It was in the 15th Century, with the revival of Classical scholarship and textual critique that the Church herself now began to doubt the Authenticity of this Document.
Lorenzo Valla then proved in 1440 that the Donation must be a fake analyzing its language, and showing that while certain imperial-era formulas are used in the text, some of the Latin in the document could not have been written in the 4th century.
For example, Constantine’s satraps were referred in the text, though there were no such Roman Officials.
Constantinople was also mentioned, but it was not yet founded at the supposed time of writing and its position as “chief seat” was two centuries away.
Also, the purported date of the document is inconsistent with the content of the document itself as it refers both to the fourth consulate of Constantine (315) as well as the consulate of Gallicanus (317).

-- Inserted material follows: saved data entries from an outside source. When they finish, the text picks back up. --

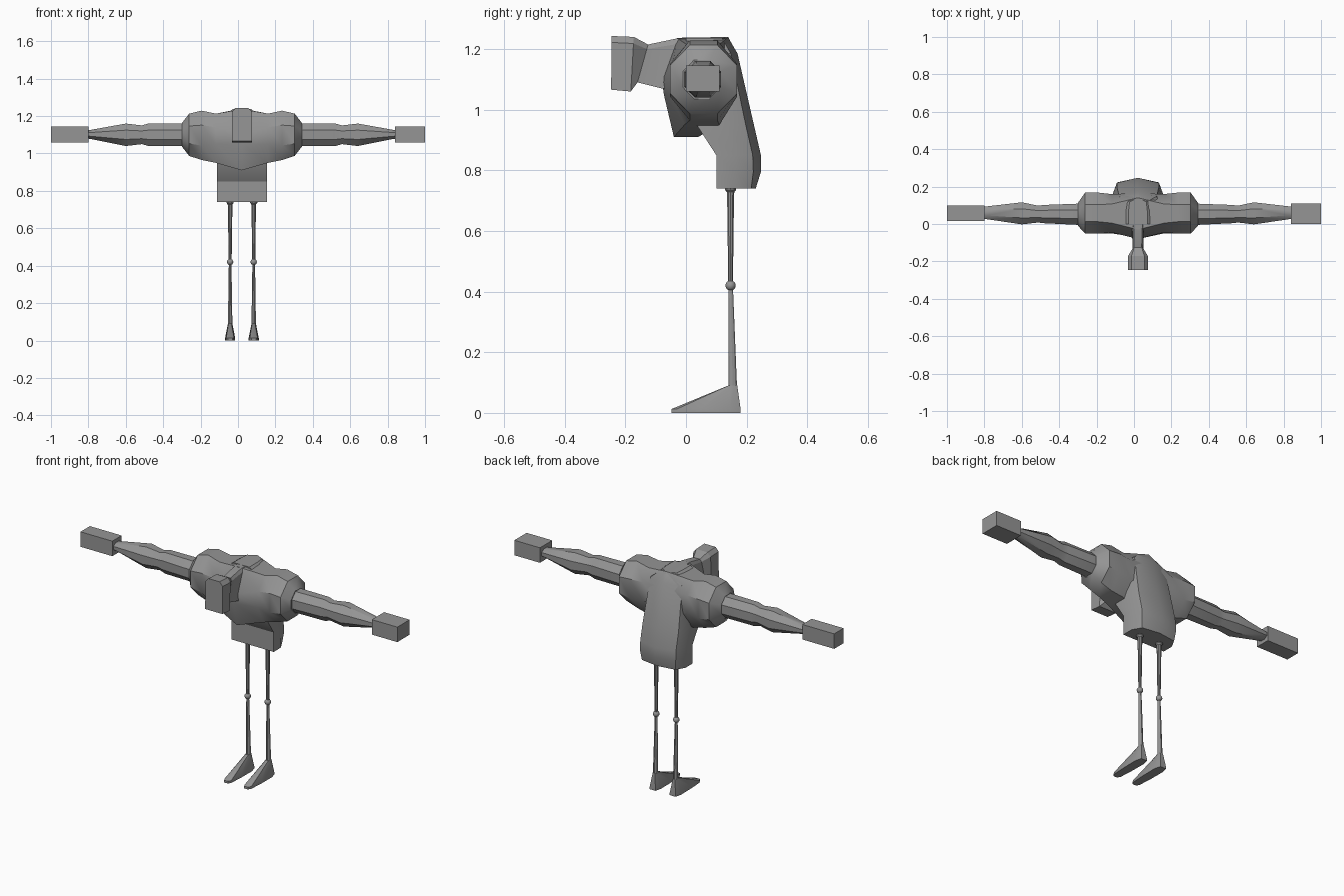
import bpy, math

if "Cube" in bpy.data.objects:
    bpy.data.objects.remove(bpy.data.objects["Cube"])

CX = 0.021  # body centre line

grey = bpy.data.materials.new("plain grey")
grey.diffuse_color = (0.3, 0.3, 0.3, 1)
grey.use_nodes = True
grey.node_tree.nodes["Principled BSDF"].inputs["Base Color"].default_value = grey.diffuse_color


def build(name, verts, faces, smooth=30):
    me = bpy.data.meshes.new(name)
    me.from_pydata(verts, [], faces)
    me.materials.append(grey)
    ob = bpy.data.objects.new(name, me)
    bpy.context.collection.objects.link(ob)
    bpy.ops.object.select_all(action='DESELECT')
    ob.select_set(True)
    bpy.context.view_layer.objects.active = ob
    bpy.ops.object.mode_set(mode='EDIT')
    bpy.ops.mesh.select_all(action='SELECT')
    bpy.ops.mesh.normals_make_consistent(inside=False)
    bpy.ops.object.mode_set(mode='OBJECT')
    if smooth:
        bpy.ops.object.shade_smooth_by_angle(angle=math.radians(smooth))
    return ob


def loft(name, rings, smooth=30):
    """Skin a list of equal-sized rings of points and cap both ends."""
    n = len(rings[0])
    verts = [p for r in rings for p in r]
    faces = [(i * n + j, i * n + (j + 1) % n, (i + 1) * n + (j + 1) % n, (i + 1) * n + j)
             for i in range(len(rings) - 1) for j in range(n)]
    faces += [tuple(range(n)), tuple(range(len(verts) - n, len(verts)))]
    return build(name, verts, faces, smooth)


def octagon(cy, cz, ry, rz):
    """Flat-topped eight-sided section in y and z, starting at top front."""
    k = 1 / math.cos(math.pi / 8)
    return [(cy - ry * k * math.sin(a), cz + rz * k * math.cos(a))
            for a in [math.radians(22.5 + 45 * i) for i in range(8)]]


def box(name, x0, x1, y0, y1, z0, z1):
    return loft(name, [[(x, y0, z0), (x, y1, z0), (x, y1, z1), (x, y0, z1)] for x in (x0, x1)], 0)


# chest and shoulders: sections in y and z at distances from the centre line
middle = [(-.03, 1.237), (-.08, 1.10), (-.073, 1.05), (-.04, .91),
          (.04, .91), (.15, 1.0), (.165, 1.16), (.14, 1.24)]
side = [(.005, 1.213), (-.045, 1.14), (-.05, 1.05), (-.005, .95),
        (.11, .95), (.16, 1.05), (.16, 1.15), (.107, 1.213)]
half = [(.14, side),
        (.215, octagon(.058, 1.097, .11, .132)),
        (.282, octagon(.058, 1.10, .11, .113)),
        (.32, octagon(.052, 1.10, .062, .064))]
stations = [(-d, s) for d, s in reversed(half)] + [(0, middle)] + half
loft("chest_and_shoulders", [[(CX + d, y, z) for y, z in s] for d, s in stations], 35)

# arms: distance from centre line, y, z, y radius, z radius
arm = [(.31, .052, 1.10, .057, .060), (.50, .053, 1.10, .049, .060),
       (.535, .053, 1.10, .045, .050), (.62, .057, 1.10, .059, .060),
       (.81, .060, 1.102, .034, .024), (.83, .060, 1.102, .034, .022)]
for s, label in ((-1, "left"), (1, "right")):
    loft(label + "_arm", [[(CX + s * d, y, z) for y, z in octagon(cy, cz, ry, rz)]
                          for d, cy, cz, ry, rz in arm], 35)
box("left_hand", -1, -.80, .016, .10, 1.06, 1.145)
box("right_hand", .84, 1, 0, .11, 1.06, 1.145)

# back and hips: height, front y, side y, back corner y, ridge y, half widths
trunk = [(.74, .10, .165, .215, .230, .133, .105),
         (.795, .10, .165, .222, .247, .133, .112),
         (.85, .10, .165, .220, .247, .133, .112),
         (.95, .035, .13, .197, .224, .133, .112),
         (1.185, .0, .09, .148, .170, .12, .10),
         (1.237, .0, .07, .118, .140, .05, .045)]
loft("back_and_hips", [[(CX - w, f, z), (CX - w, s, z), (CX - b, k, z), (CX, r, z),
                        (CX + b, k, z), (CX + w, s, z), (CX + w, f, z)]
                       for z, f, s, k, r, w, b in trunk])

# head and neck: top y, top z, bottom y, bottom z, half width, top half width
head = [(-.245, 1.243, -.247, 1.066, .054, .035), (-.172, 1.240, -.182, 1.060, .054, .035),
        (-.125, 1.215, -.160, 1.090, .028, .020), (-.03, 1.235, -.08, 1.07, .030, .022),
        (.03, 1.235, .0, 1.06, .05, .03)]
rings = []
for ty, tz, by, bz, w, t in head:
    my, mz = ty + (by - ty) * .12, tz + (bz - tz) * .12
    rings.append([(CX - t, ty, tz), (CX + t, ty, tz), (CX + w, my, mz),
                  (CX + w, by, bz), (CX - w, by, bz), (CX - w, my, mz)])
loft("head_and_neck", rings, 25)

# legs and feet
LY = .147


def disc(x, y, z, rx, ry, n=10):
    return [(x + rx * math.cos(2 * math.pi * i / n), y + ry * math.sin(2 * math.pi * i / n), z)
            for i in range(n)]


for s, label in ((-1, "left"), (1, "right")):
    x = CX + s * .063
    loft(label + "_upper_leg", [disc(x, LY, z, r, r) for z, r in
                                ((.42, .008), (.715, .012), (.728, .013), (.735, .019), (.75, .019))])
    bpy.ops.mesh.primitive_uv_sphere_add(segments=12, ring_count=8, radius=.017, location=(x, LY, .42))
    knee = bpy.context.object
    knee.name = label + "_knee"
    knee.data.materials.append(grey)
    bpy.ops.object.shade_smooth()
    loft(label + "_lower_leg", [disc(x, .154, .085, .012, .015), disc(x, LY, .42, .007, .008)])
    # foot: half outline of the sole, shrunk to the ankle
    sole = [(-.047, .012), (-.03, .021), (.05, .026), (.145, .027), (.18, .018)]
    ankle = [(.139, .005), (.140, .008), (.146, .012), (.160, .012), (.169, .007)]

    def outline(pts, z):
        return [(x - w, y, z) for y, w in pts] + [(x + w, y, z) for y, w in reversed(pts)]
    loft(label + "_foot", [outline(sole, 0), outline(sole, .013), outline(ankle, .09)])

About Constantine’s baptism,
It was Eusebius of Caesarea who recorded that Constantine was baptized shortly before his death in May 337, following one custom at the time which postponed baptism till old age or death.
It was St. Jerome who mentioned that Constantine chose to be baptized on his deathbed by Eusebius of Nicomedia, who despite his being a supporter of Arius, happened to still be the Bishop of that region (Constantinople) at that time.
About Eusebius of Nicomedia:
Eusebius of Nicomedia, originally Bishop of Berytus (Beirut), then of Nicomedia where the imperial court resided, then of Constantinople from 338 up to his death, was distinctly related to the Imperial Family of Constantine, whom he owed not only his removal from an insignificant to the most important episcopal see to his influence at court, but the great power he wielded in the Church. He had the complete confidence of Constantine and Constantius II, excepting that time he was exiled in his defense of Arius.
He also was a pupil of Lucian of Antioch like Arius and it is possible that he originally held the same ideas as Arius. He afterward modified his ideas somewhat, or perhaps he only yielded to the pressure of circumstances, but he was, if not the teacher, at all events the leader and organizer, of the Arian party.
He signed the Confession at the Council of Nicea in 325, but only after a long and desperate opposition.
The Emperor was angered by his support of Arius and sent him to exile a few months after the Council, but eventually regained Imperial favor after three years. On his return in 329, he then tried to impose his views upon the Church by bringing the whole machinery of the state government into action.